Ironically, it was Trammel’s trucking career that got him photographing again. “I would be sitting in parking lots in rural farm towns in North Dakota with nothing to do but take pictures,” said Trammel, who began photographing landscapes with his film camera to occupy himself on long trips.
Trammel had stopped making pottery, an art he started to learn years ago, until his daughter got a kid’s wheel, inspiring the whole family to take it back up. But it wasn’t until the quarantine, when photography opportunities ceased, that they got a new wheel and haven’t stopped since.
It’s “teamwork and collaboration” that he says makes the studio run. His wife, Nicole Trammel, who adamantly declared she would only buy glazes, now makes them “as easily as cooking a Sunday sauce.”
Curly Tail Studio was named for the Trammel family’s Siberian huskies with the “curly tails,” as they’re called by Northern dog breed lovers. They are beautiful, creative, smart dogs that are also headstrong, independent and silly, according to Trammel. “We wanted a name that allowed for our entire family to be creative and independent in our endeavors — which mostly includes ceramics, but not entirely,” he said.
The family still does landscape photography and any other creative endeavor they may stumble across ... ”like when our husky re-landscapes our backyard.”
“Sometimes it’s art we keep for ourselves and sometimes we want to share the pretty ‘Curly Tail’ with our community,” Trammel said.
Prior to Bradley Trammel Photography, and now Curly Tail Studio at The Monarch, the Trammels owned a barbecue restaurant, several catering businesses, a KCBS competition BBQ team and a trucking company. His wife and partner, a former logistical engineer retired from the U.S. Army, now works in business finance.

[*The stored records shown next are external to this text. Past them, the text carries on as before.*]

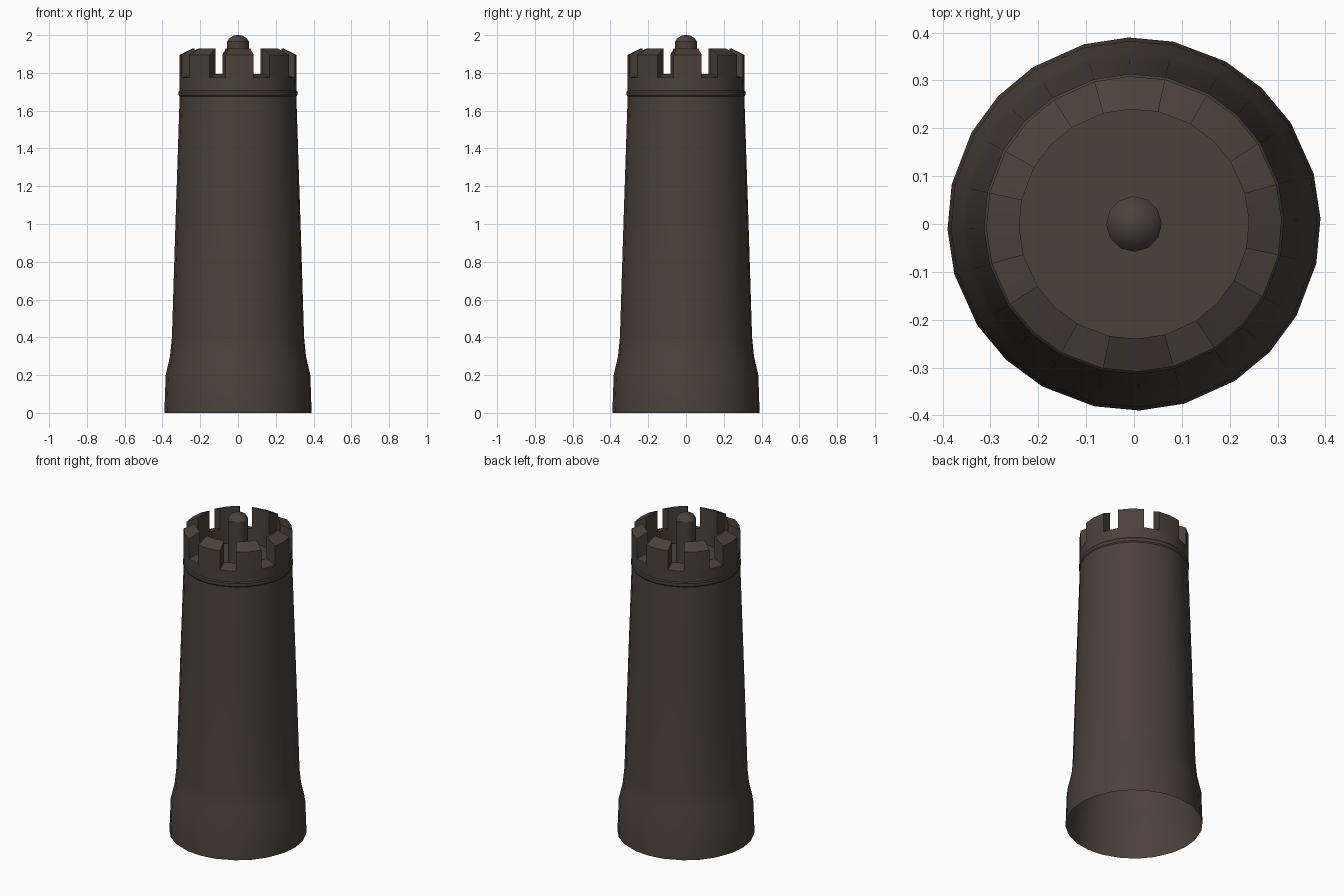
import bpy, bmesh, math

if "Cube" in bpy.data.objects:
    bpy.data.objects.remove(bpy.data.objects["Cube"])

stone = bpy.data.materials.new("dark_stone")
stone.diffuse_color = (0.072, 0.053, 0.042, 1)
stone.use_nodes = True
stone.node_tree.nodes["Principled BSDF"].inputs["Base Color"].default_value = stone.diffuse_color

TURN = math.radians(1.7)
HALF = math.radians(13.9)   # half angle of one merlon
STEP = math.radians(45)


def finish(name, bm, angle=30):
    bmesh.ops.recalc_face_normals(bm, faces=bm.faces)
    me = bpy.data.meshes.new(name)
    bm.to_mesh(me)
    bm.free()
    me.materials.append(stone)
    ob = bpy.data.objects.new(name, me)
    bpy.context.collection.objects.link(ob)
    bpy.ops.object.select_all(action='DESELECT')
    ob.select_set(True)
    bpy.context.view_layer.objects.active = ob
    bpy.ops.object.shade_smooth_by_angle(angle=math.radians(angle))
    return ob


def point(r, a, z):
    return (r * math.cos(a), r * math.sin(a), z)


def lathe(name, profile, angles):
    """Spin a radius/height profile; the last loop is capped."""
    bm = bmesh.new()
    loops = [[bm.verts.new(point(r, a, z)) for a in angles] for r, z in profile]
    n = len(angles)
    for lo, hi in zip(loops, loops[1:]):
        for i in range(n):
            j = (i + 1) % n
            bm.faces.new((lo[i], lo[j], hi[j], hi[i]))
    bm.faces.new(loops[-1])
    return finish(name, bm)


# Tower wall, string course, sloping sill and sunken roof floor (open below)
angles = [k * STEP + TURN + d for k in range(8) for d in (-HALF, 0, HALF)]
lathe("tower_body", [
    (0.39, 0), (0.383, 0.2), (0.36, 0.3), (0.35, 0.4), (0.33, 1.04),
    (0.309, 1.675), (0.314, 1.682), (0.314, 1.70), (0.309, 1.706),
    (0.309, 1.775), (0.24, 1.795), (0.24, 1.70)], angles)

# Eight merlons with tops sloping outward
bm = bmesh.new()
for k in range(8):
    mid = k * STEP + TURN
    cols = []
    for d in (-HALF, 0, HALF):
        a = mid + d
        cols.append([bm.verts.new(point(r, a, z)) for r, z in
                     ((0.309, 1.775), (0.309, 1.895), (0.24, 1.93), (0.24, 1.795))])
    for p, q in zip(cols, cols[1:]):
        for i in range(3):
            bm.faces.new((p[i], q[i], q[i + 1], p[i + 1]))
    bm.faces.new(cols[0])
    bm.faces.new(cols[-1])
finish("merlons", bm)

# Central post with rounded cap
lathe("roof_post", [(0.058, 1.70), (0.058, 1.965), (0.045, 1.985),
                    (0.022, 1.997), (0.004, 2.0)],
      [i * math.tau / 12 + TURN for i in range(12)])
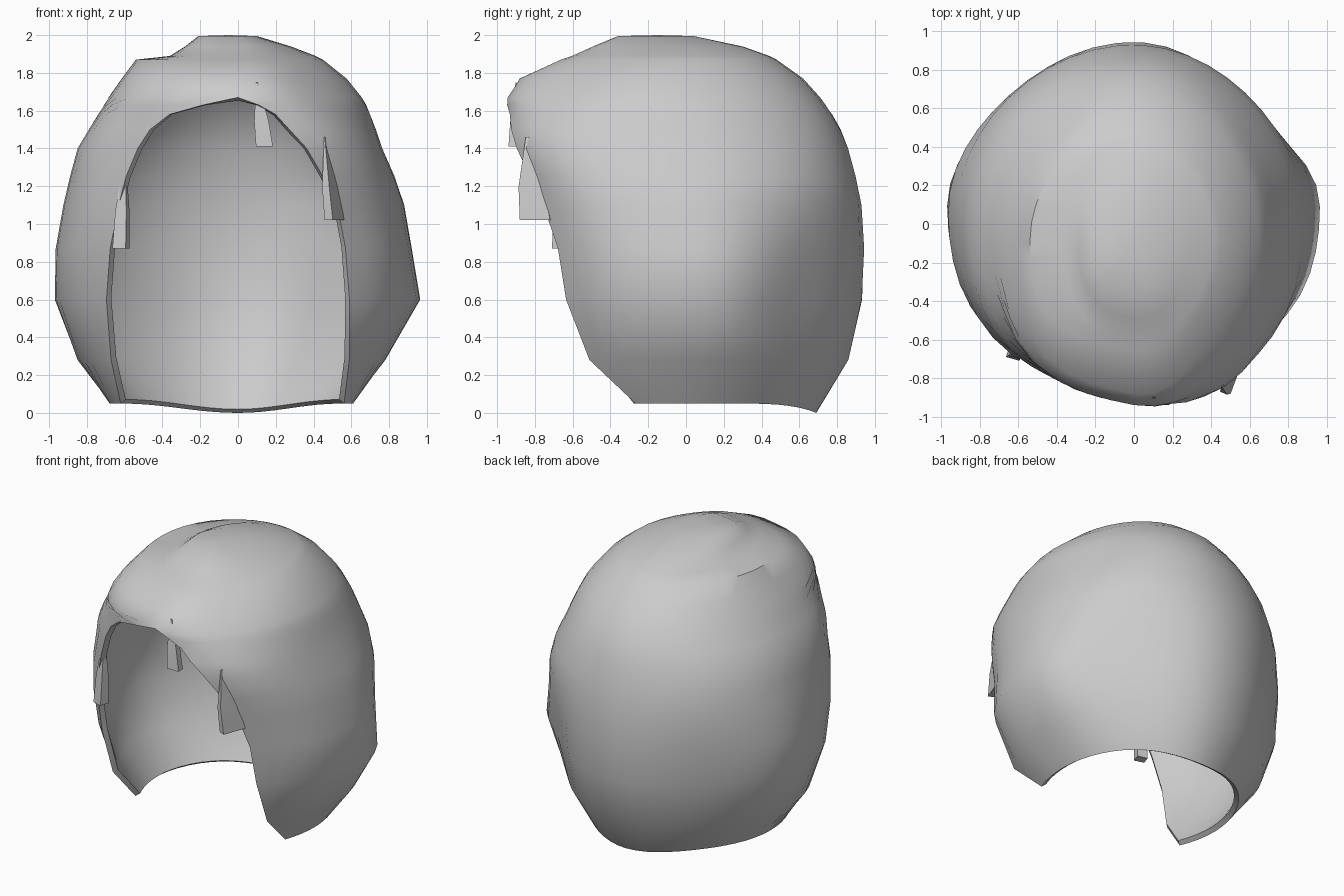
import bpy
import bmesh
from math import acos, cos, sin, pi
from mathutils import Vector

default_cube = bpy.data.objects.get("Cube")
if default_cube:
    bpy.data.objects.remove(default_cube, do_unlink=True)

# One plain grey for all of the hair
grey = bpy.data.materials.new("hair_grey")
grey.use_nodes = True
colour = (0.6, 0.6, 0.6, 1)
grey.diffuse_color = colour
grey.node_tree.nodes["Principled BSDF"].inputs["Base Color"].default_value = colour


def make_object(name, bm):
    """Turn a bmesh into a named, coloured object and make it active."""
    bmesh.ops.recalc_face_normals(bm, faces=bm.faces)
    mesh = bpy.data.meshes.new(name)
    bm.to_mesh(mesh)
    bm.free()
    mesh.materials.append(grey)
    obj = bpy.data.objects.new(name, mesh)
    bpy.context.collection.objects.link(obj)
    bpy.ops.object.select_all(action="DESELECT")
    obj.select_set(True)
    bpy.context.view_layer.objects.active = obj
    return obj


# Level outlines: height, right reach, left reach, front, back,
# then where the face opening ends on the right and on the left
LEVELS = [
    (.05, .68, .61, -.68, .69, .62, .56),
    (.28, .85, .78, -.75, .86, .66, .57),
    (.6, .97, .965, -.76, .935, .67, .56),
    (.87, .965, .92, -.81, .945, .64, .54),
    (1.1, .925, .88, -.86, .93, .59, .5),
    (1.25, .89, .83, -.88, .9, .55, .43),
    (1.4, .85, .765, -.91, .86, .49, .35),
    (1.5, .79, .73, -.93, .82, .43, .27),
    (1.58, .74, .7, -.935, .775, .34, .2),
    (1.63, .71, .68, -.94, .74, .18, .11),
    (1.67, .685, .655, -.94, .71, 0, 0),
    (1.77, .615, .575, -.88, .62, 0, 0),
    (1.87, .54, .45, -.66, .48, 0, 0),
    (1.89, .36, .41, -.6, .44, 0, 0),
    (1.94, .28, .28, -.49, .3, 0, 0),
    (1.995, .21, .1, -.36, .04, 0, 0),
]
COLUMNS = 36


def corner_bulge(z, on_left, at_back):
    """How far the shell swells or flattens at its diagonal corners."""
    if at_back:
        return -(.14 if on_left else .07) * max(0, 1 - abs(z - .6) / .6)
    if on_left:
        return .06 * min(1, z * 2) - .16 * max(0, 1 - abs(z - 1.77) / .37)
    return .1 * min(1, z / 1.5)


def level_points(z, right, left, front, back, open_right, open_left):
    """Points around one level, from the left opening edge round the back."""
    start = -acos(open_left / left)
    end = pi + acos(open_right / right)
    middle, depth = (front + back) / 2, (back - front) / 2
    for i in range(COLUMNS + 1):
        t = start + (end - start) * i / COLUMNS
        x = cos(t) * (left if cos(t) > 0 else right)
        y = middle + depth * sin(t)
        # The fringe sweeps forward on the left side
        if sin(t) < 0:
            y += x * sin(t) * .2 * min(1, max(0, (z - 1) * 2))
        swell = 1 + corner_bulge(z, cos(t) > 0, sin(t) > 0) * sin(2 * t) ** 2
        # The hem dips at the nape
        dip = .05 * max(0, sin(t)) ** 6 if z < .1 else 0
        yield Vector((x * swell, y * swell, z - dip))


# Main shell of the hair, open at the face and the neck
bm = bmesh.new()
grid = [[bm.verts.new(p) for p in level_points(*level)] for level in LEVELS]
for low, high in zip(grid, grid[1:]):
    for i in range(COLUMNS):
        bm.faces.new((low[i], low[i + 1], high[i + 1], high[i]))
crown = bm.verts.new((-.05, -.15, 2))
for a, b in zip(grid[-1], grid[-1][1:]):
    bm.faces.new((a, b, crown))
bmesh.ops.remove_doubles(bm, verts=bm.verts, dist=.0005)
shell = make_object("hair_shell", bm)
solid = shell.modifiers.new("thickness", "SOLIDIFY")
solid.thickness = .037
solid.offset = -1
bpy.ops.object.modifier_apply(modifier=solid.name)
bpy.ops.object.shade_smooth_by_angle(angle=pi / 4)


def strand(name, root, tip, side, thick):
    """A flat lock running from a pointed root to a wide tip."""
    root, tip, side, thick = map(Vector, (root, tip, side, thick))
    bm = bmesh.new()
    rings = []
    for centre, scale in ((root, .1), (root.lerp(tip, .6), .85), (tip, 1)):
        rings.append([bm.verts.new(centre + (side * a + thick * b) * scale)
                      for a, b in ((-1, -1), (1, -1), (1, 1), (-1, 1))])
    for low, high in zip(rings, rings[1:]):
        for i in range(4):
            j = (i + 1) % 4
            bm.faces.new((low[i], low[j], high[j], high[i]))
    bm.faces.new(rings[0])
    bm.faces.new(rings[-1])
    make_object(name, bm)
    bpy.ops.object.shade_smooth_by_angle(angle=pi / 6)


# Loose locks hanging round the face
strand("fringe_lock", (.1, -.9, 1.75), (.14, -.915, 1.41), (.045, 0, 0), (0, .025, 0))
strand("left_face_lock", (.46, -.84, 1.46), (.51, -.79, 1.02), (.03, .08, 0), (.022, -.01, 0))
strand("right_face_lock", (-.6, -.66, 1.35), (-.62, -.67, .87), (.035, -.01, 0), (.01, .03, 0))
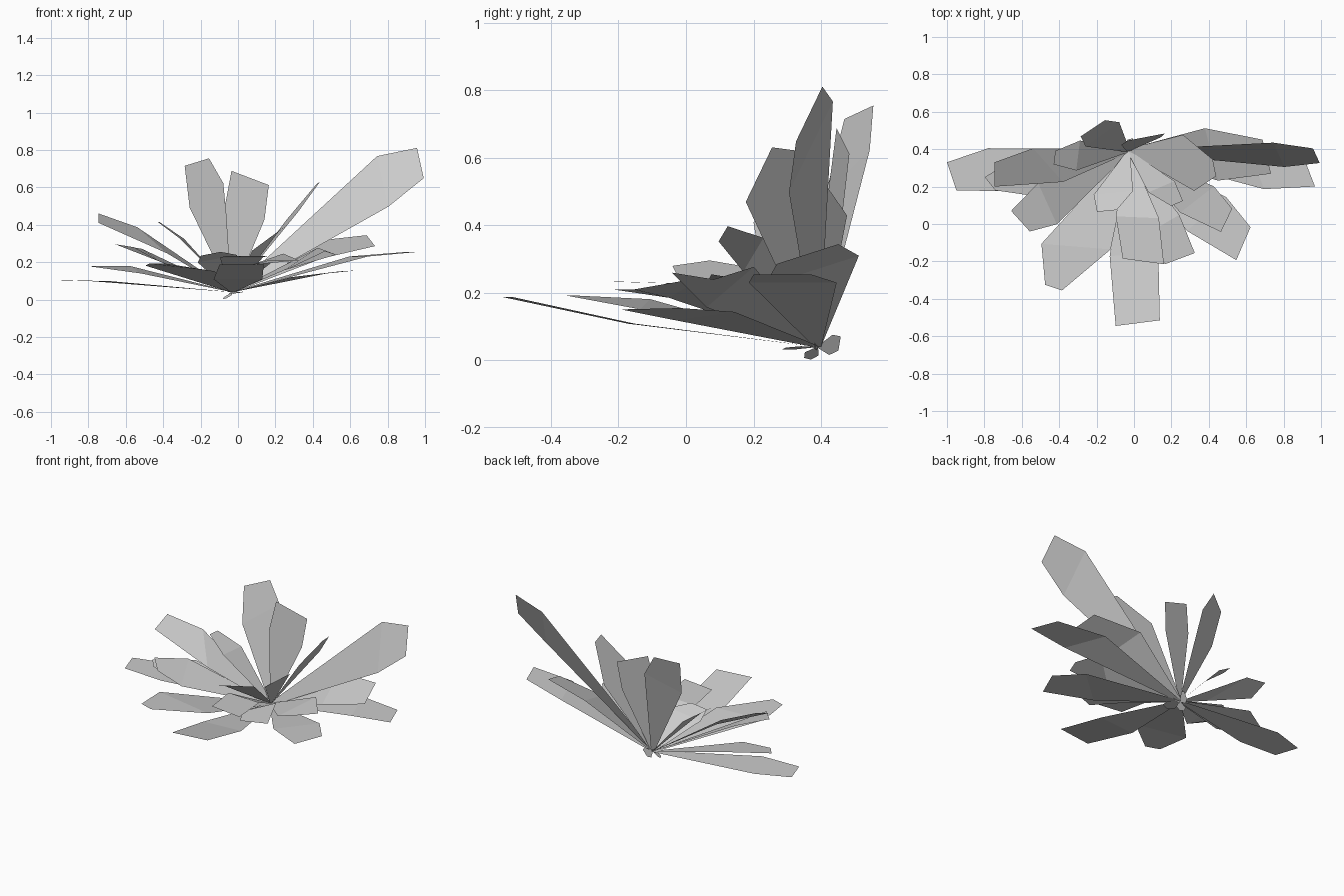
import bpy
from mathutils import Vector

BASE = Vector((-0.03, 0.39, 0.04))


def leaf(name, tip, half, taper, frac, lift, tip_half=None, root=0.08):
    """Bent blade: narrow root, widest at the shoulder, blunt tip."""
    tip, half = Vector(tip), Vector(half)
    end = Vector(tip_half) if tip_half else half * taper
    mid = BASE.lerp(tip, frac) + Vector((0, 0, lift))
    verts = [BASE - half * root, BASE + half * root,
             mid - half, mid + half, tip - end, tip + end]
    mesh = bpy.data.meshes.new(name)
    mesh.from_pydata(verts, [], [(0, 1, 3, 2), (2, 3, 5, 4)])
    # faces look upward
    if sum(p.normal.z for p in mesh.polygons) < 0:
        mesh.flip_normals()
    obj = bpy.data.objects.new(name, mesh)
    bpy.context.collection.objects.link(obj)


# upright leaves at the back
leaf("tall_right_leaf", (.975, .365, .73), (-.03, .065, .135), .6, .8, .04)
leaf("tall_left_leaf", (-.745, .265, .435), (-.08, .09, .07), 1, .6, .04, (0, .065, .025))
leaf("upright_right_leaf", (.43, .3, .625), (-.03, .15, -.02), .3, .7, 0)
leaf("upright_left_leaf", (-.22, .512, .735), (.09, .065, .065), 1, .73, .01, (.065, .043, .02))
leaf("upright_centre_leaf", (.065, .465, .65), (.105, .02, -.04), .95, .7, 0)

# spreading leaves on the right
leaf("right_back_leaf", (.71, .36, .315), (-.035, .14, .045), .65, .6, .06)
leaf("right_long_leaf", (.935, .285, .255), (-.05, .13, 0), .65, .7, .04)
leaf("right_low_leaf", (.585, -.105, .153), (.105, .09, .012), 1, .68, .015, (.038, .088, .002))
leaf("right_mid_leaf", (.495, .02, .25), (.09, .07, .06), 1, .7, .03, (.03, .062, -.01))

# front leaves
leaf("front_right_leaf", (.245, -.185, .21), (.085, .05, .03), 1, .68, .06, (.08, .03, 0))
leaf("front_short_leaf", (.05, -.2, .233), (.115, -.005, 0), 1, .6, .07, (.11, -.015, 0))
leaf("front_long_leaf", (.02, -.53, .188), (.13, .01, 0), 1, .6, -.02, (.118, .015, 0))

# small inner leaves
leaf("inner_left_leaf", (-.145, .07, .245), (.105, .01, .02), .5, .7, .035)
leaf("inner_right_leaf", (.23, .11, .375), (.07, .03, .05), .45, .68, .045)
leaf("inner_back_leaf", (-.425, .355, .415), (.01, .08, 0), .45, .68, .03)

# spreading leaves on the left
leaf("left_mid_leaf", (-.607, .015, .288), (-.05, .11, .035), 1, .75, .01, (-.05, .055, .008))
leaf("left_front_leaf", (-.43, -.34, .192), (-.185, .015, .015), 1, .7, .02, (-.045, .015, 0))
leaf("left_long_leaf", (-.77, .215, .175), (-.03, .12, .02), 1, .7, .025, (-.028, .035, .003))
leaf("left_low_leaf", (-.975, .255, .105), (-.05, .115, 0), 1, .74, .01, (-.025, .075, 0))

# tiny stubs at the root
leaf("stub_back", (-.02, .455, .05), (.02, .005, .03), .7, .6, 0)
leaf("stub_front", (.0, .29, .035), (.04, .01, .005), .6, .6, 0)
leaf("stub_bottom", (-.07, .36, .005), (.02, -.02, .005), .5, .6, 0)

The Trammels have long been attracted to the corner of 25th and Ogden, since back in 2011 when they were scouting a spot for a restaurant. When they heard whisperings of artist studios coming to the area, they knew they wanted to have something to do with the beautiful space.
“When the idea of The Monarch and the studios happened to be in the building we loved, we signed on,” Trammel said. “We have had a wonderful time at The Monarch so far.”
Curly Tail Studio is in Studio 7 at The Monarch, where Trammel can often be found working on ceramic art, pottery, dinnerware, planters, coffee pour overs, landscapes and other print work.